After having tutored a lot of students who had to use this sort of online homework system, it is my belief that the best system is one in which the amount of information that the student has to enter is minimal, to ensure that they get credit for correctly solving the equation. Hence I would recommend the text "x=" followed by a blank, which accepts the answer "1". Perhaps even put reminder text which says something like "enter a single number".

Automated problem checkers are not the best venue for testing pedantic sort of things, e.g. the format of answers (as you describe), whether the student remembers a "+C" in integral calculus, whether the student remembers to include units, etc. They should be used only to assess whether the student can actually solve the problem.

• so true. And if you want to remind students solutions are a set just put brackets in the hardcoded answer form and write the numbers inside it. – kriss Jul 16 '13 at 14:21
• In the past I would agree with your first point.
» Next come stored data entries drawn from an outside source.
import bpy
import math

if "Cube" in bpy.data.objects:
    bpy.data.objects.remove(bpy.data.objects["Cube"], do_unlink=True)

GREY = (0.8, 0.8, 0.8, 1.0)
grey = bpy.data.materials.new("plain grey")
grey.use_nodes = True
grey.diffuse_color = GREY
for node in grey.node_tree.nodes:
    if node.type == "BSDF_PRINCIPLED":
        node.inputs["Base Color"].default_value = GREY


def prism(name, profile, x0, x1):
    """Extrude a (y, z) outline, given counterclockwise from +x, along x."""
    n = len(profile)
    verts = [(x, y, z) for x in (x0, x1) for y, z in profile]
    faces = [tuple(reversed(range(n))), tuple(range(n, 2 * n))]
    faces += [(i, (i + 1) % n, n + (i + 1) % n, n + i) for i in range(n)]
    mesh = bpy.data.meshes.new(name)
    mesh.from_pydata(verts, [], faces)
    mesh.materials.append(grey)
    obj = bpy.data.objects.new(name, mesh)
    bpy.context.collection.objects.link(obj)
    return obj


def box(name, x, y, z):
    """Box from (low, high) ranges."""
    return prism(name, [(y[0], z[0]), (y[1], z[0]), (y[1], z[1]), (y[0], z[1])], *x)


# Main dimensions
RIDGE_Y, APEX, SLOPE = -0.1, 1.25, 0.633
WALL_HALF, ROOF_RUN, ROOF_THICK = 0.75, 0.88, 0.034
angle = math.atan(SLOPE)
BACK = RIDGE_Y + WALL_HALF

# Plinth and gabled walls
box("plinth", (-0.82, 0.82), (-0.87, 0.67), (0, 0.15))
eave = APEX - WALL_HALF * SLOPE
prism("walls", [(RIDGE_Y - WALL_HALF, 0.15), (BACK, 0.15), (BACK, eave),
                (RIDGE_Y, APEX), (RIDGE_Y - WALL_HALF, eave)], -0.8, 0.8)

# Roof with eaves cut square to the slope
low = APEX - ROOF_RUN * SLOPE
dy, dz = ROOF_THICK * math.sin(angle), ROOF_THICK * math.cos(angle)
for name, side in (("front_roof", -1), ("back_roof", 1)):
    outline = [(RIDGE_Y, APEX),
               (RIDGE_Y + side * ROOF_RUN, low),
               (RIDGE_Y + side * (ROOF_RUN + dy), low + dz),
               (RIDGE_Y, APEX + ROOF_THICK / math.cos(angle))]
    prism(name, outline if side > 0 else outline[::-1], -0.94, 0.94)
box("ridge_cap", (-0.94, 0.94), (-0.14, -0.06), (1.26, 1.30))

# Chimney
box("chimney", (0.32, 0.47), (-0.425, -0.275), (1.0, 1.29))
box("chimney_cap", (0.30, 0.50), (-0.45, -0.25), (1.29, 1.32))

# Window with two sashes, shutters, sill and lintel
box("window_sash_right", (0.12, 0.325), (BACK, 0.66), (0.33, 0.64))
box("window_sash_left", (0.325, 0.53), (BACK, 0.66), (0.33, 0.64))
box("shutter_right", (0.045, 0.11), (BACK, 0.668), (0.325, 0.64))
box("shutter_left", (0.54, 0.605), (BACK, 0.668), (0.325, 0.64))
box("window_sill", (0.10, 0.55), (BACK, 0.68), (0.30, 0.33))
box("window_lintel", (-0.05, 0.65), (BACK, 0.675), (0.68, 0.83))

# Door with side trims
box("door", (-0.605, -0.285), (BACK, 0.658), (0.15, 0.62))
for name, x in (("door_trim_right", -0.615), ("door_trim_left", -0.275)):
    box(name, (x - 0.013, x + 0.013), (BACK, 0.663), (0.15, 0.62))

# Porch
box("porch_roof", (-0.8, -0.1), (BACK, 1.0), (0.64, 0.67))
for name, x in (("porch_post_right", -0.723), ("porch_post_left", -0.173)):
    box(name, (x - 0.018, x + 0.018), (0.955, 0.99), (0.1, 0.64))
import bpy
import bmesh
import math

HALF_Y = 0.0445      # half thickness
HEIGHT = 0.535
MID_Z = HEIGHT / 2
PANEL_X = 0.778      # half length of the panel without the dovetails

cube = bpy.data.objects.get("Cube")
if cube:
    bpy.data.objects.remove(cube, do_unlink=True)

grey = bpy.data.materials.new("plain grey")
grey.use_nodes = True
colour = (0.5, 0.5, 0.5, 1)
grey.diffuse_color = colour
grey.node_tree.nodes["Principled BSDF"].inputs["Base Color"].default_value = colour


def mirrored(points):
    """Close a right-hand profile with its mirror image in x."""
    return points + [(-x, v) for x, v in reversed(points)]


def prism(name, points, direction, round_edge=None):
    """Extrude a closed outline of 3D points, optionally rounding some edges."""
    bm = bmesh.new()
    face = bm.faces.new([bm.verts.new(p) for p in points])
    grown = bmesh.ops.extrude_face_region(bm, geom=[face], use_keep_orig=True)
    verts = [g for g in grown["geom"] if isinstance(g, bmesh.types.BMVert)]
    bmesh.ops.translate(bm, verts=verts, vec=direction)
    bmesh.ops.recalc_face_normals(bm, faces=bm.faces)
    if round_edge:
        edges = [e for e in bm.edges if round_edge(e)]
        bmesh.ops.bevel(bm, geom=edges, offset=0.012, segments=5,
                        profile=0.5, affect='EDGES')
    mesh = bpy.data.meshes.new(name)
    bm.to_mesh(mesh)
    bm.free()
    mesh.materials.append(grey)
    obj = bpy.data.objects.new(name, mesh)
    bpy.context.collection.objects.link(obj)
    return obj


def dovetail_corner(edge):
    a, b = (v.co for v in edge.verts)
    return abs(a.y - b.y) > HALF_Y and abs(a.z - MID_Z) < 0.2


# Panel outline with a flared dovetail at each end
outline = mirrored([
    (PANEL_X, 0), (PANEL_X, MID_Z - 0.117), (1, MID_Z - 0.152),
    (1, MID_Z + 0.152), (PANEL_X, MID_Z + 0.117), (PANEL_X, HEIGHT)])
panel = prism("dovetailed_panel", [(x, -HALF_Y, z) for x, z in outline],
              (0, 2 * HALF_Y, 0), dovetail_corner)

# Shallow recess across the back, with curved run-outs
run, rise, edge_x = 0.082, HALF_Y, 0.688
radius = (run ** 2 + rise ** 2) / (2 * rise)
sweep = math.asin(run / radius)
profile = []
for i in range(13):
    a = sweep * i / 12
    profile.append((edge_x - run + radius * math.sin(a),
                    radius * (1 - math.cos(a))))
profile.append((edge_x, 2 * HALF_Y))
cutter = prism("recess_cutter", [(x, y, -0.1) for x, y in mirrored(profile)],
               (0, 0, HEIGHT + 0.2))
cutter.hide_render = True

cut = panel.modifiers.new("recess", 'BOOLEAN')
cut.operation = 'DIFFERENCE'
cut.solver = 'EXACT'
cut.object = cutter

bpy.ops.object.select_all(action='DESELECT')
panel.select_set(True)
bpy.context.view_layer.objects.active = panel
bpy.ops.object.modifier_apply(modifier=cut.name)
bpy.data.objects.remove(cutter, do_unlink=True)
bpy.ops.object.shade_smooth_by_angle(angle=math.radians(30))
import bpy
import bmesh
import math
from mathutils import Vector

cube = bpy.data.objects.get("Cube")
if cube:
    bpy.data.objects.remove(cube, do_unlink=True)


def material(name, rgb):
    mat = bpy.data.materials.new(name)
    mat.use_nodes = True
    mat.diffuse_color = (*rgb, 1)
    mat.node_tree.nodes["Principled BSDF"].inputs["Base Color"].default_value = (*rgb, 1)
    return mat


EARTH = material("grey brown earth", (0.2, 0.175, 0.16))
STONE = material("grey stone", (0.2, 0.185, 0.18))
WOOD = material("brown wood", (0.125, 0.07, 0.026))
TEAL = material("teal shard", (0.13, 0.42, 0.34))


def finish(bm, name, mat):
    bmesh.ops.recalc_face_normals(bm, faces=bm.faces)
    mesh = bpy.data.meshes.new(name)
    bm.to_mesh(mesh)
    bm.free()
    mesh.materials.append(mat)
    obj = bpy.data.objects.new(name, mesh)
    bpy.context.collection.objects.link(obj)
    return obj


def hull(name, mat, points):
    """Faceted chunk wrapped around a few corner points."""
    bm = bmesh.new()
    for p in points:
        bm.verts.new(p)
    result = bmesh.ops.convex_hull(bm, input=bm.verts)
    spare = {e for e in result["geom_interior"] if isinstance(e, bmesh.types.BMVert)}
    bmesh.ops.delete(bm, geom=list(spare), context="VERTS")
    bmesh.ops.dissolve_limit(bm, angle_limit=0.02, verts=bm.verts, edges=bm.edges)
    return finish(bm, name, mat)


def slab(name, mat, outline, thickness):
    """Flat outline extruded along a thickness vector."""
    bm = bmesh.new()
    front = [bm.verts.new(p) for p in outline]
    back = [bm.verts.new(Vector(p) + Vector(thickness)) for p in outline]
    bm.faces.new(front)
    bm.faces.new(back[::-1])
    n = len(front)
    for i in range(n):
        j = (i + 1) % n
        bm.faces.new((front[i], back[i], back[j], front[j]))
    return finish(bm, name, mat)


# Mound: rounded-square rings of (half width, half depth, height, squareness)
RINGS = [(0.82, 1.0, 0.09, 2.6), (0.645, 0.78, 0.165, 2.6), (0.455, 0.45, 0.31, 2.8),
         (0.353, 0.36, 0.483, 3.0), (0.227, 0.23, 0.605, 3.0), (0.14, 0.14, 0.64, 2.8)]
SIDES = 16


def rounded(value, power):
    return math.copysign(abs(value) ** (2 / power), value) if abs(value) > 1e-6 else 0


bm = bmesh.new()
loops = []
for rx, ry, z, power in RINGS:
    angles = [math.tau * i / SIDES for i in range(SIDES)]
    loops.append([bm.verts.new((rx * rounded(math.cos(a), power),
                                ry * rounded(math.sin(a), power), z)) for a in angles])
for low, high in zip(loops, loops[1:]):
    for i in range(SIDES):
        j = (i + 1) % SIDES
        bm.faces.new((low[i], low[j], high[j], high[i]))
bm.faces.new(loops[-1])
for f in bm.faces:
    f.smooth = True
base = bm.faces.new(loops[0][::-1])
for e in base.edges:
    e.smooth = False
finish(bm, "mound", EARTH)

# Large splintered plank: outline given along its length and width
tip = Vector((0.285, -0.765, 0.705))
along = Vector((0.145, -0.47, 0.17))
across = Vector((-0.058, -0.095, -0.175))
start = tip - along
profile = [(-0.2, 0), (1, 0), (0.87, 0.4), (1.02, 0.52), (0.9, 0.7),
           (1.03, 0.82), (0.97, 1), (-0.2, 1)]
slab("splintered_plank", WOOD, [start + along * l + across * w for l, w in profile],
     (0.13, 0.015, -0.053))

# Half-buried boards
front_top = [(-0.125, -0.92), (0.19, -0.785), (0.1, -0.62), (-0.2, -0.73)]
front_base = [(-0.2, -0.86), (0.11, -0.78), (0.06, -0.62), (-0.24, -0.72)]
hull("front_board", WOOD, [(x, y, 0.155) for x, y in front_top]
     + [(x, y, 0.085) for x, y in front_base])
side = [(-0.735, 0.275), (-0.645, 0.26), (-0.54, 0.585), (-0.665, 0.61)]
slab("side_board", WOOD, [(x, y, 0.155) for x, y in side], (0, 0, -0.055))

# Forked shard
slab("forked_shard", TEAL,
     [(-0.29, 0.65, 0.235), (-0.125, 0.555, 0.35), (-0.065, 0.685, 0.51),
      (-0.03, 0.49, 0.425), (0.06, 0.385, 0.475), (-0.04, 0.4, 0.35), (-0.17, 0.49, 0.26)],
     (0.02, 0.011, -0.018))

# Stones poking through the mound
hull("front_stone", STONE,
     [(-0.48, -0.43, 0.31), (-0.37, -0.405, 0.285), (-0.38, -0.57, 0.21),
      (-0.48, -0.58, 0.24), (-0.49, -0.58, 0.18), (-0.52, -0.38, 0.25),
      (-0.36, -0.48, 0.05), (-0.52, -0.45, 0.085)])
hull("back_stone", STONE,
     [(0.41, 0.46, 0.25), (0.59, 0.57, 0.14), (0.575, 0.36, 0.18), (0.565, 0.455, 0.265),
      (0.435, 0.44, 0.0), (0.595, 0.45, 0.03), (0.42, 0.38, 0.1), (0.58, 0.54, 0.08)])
But you may not be familiar with WeBWorK and how fancy it is. Properly written problems are coded so that all these these things are genuinely understood by the software as mathematical objects. You have Davide Cervone to thank for that, the same programmer responsible for MathJax on sites like this. – alex.jordan Jul 16 '13 at 14:34
• For example, in the current version of these problems, "x=1" would be the official answer. If the student types "1" or "{1}", they are told that "they have the right value, but please answer in the form x=__". If they type something incorrect like "2", they are told "please answer in the form x=__". If they type something that is in the wrong ballpark like "x^2" they are told "you are answering with a formula but this problem asks for a solution to an equation." Of course, we could make it so "x=1", "1", "{1}", "{x|x=1}" are all truly understood and accepted, and that is the debate here. – alex.jordan Jul 16 '13 at 14:37
• My philosophy in writing these is to make the experience more truly simulate pencil-and-paper. Extra special instructions about formatting detract from that, and are unnecessary given WeBWorK's feedback system. Also, providing "x = " before an answer blank is not true to the pencil-and-paper experience to my mind either. – alex.jordan Jul 16 '13 at 14:40
• Last comment: WeBWorK handles the "+C" thing with integrals beautifully. If you omit it, or replace it with a specific number, you are told you do not have the most general solution. Even more neat: there's no requirement to use "C". You could add "k", "c", "K", or any symbol for a constant that doesn't already have meaning in the context. And units are handled beautifully too. If you are asked how long is a meter, you can respond "1 m", "100 cm", "39.37 in", etc. If you leave out units, you are told that you have left off units. – alex.jordan Jul 16 '13 at 14:42

This question reminds me of how I could be given the exact same word problem in Grade 2 and again in Grade 7. The difference in getting the same problem is that what is required to justify my answer is wildly different between these grades. In Grade 2, it is enough to just work out the number that is the right answer that a teacher accepts without challenge while in Grade 7 the same problem requires stating a variable, formulating an equation and solving it, not unlike what you have as a given problem here. There is something to be said for understanding how to justify an answer which could be a proof, counter-example, or something else to demonstrate an understanding of a concept and its use on some level.

Thus, I'd be tempted to consider what kind of formality are you expecting and would you want to be feeding someone the ideas of how to go through these kinds of problems. Thus, I'd suggest bringing in Mathematical constructs and setting a bar for what kinds of answers are reasonable. Otherwise you may run into people that want to claim what may otherwise seem ridiculous.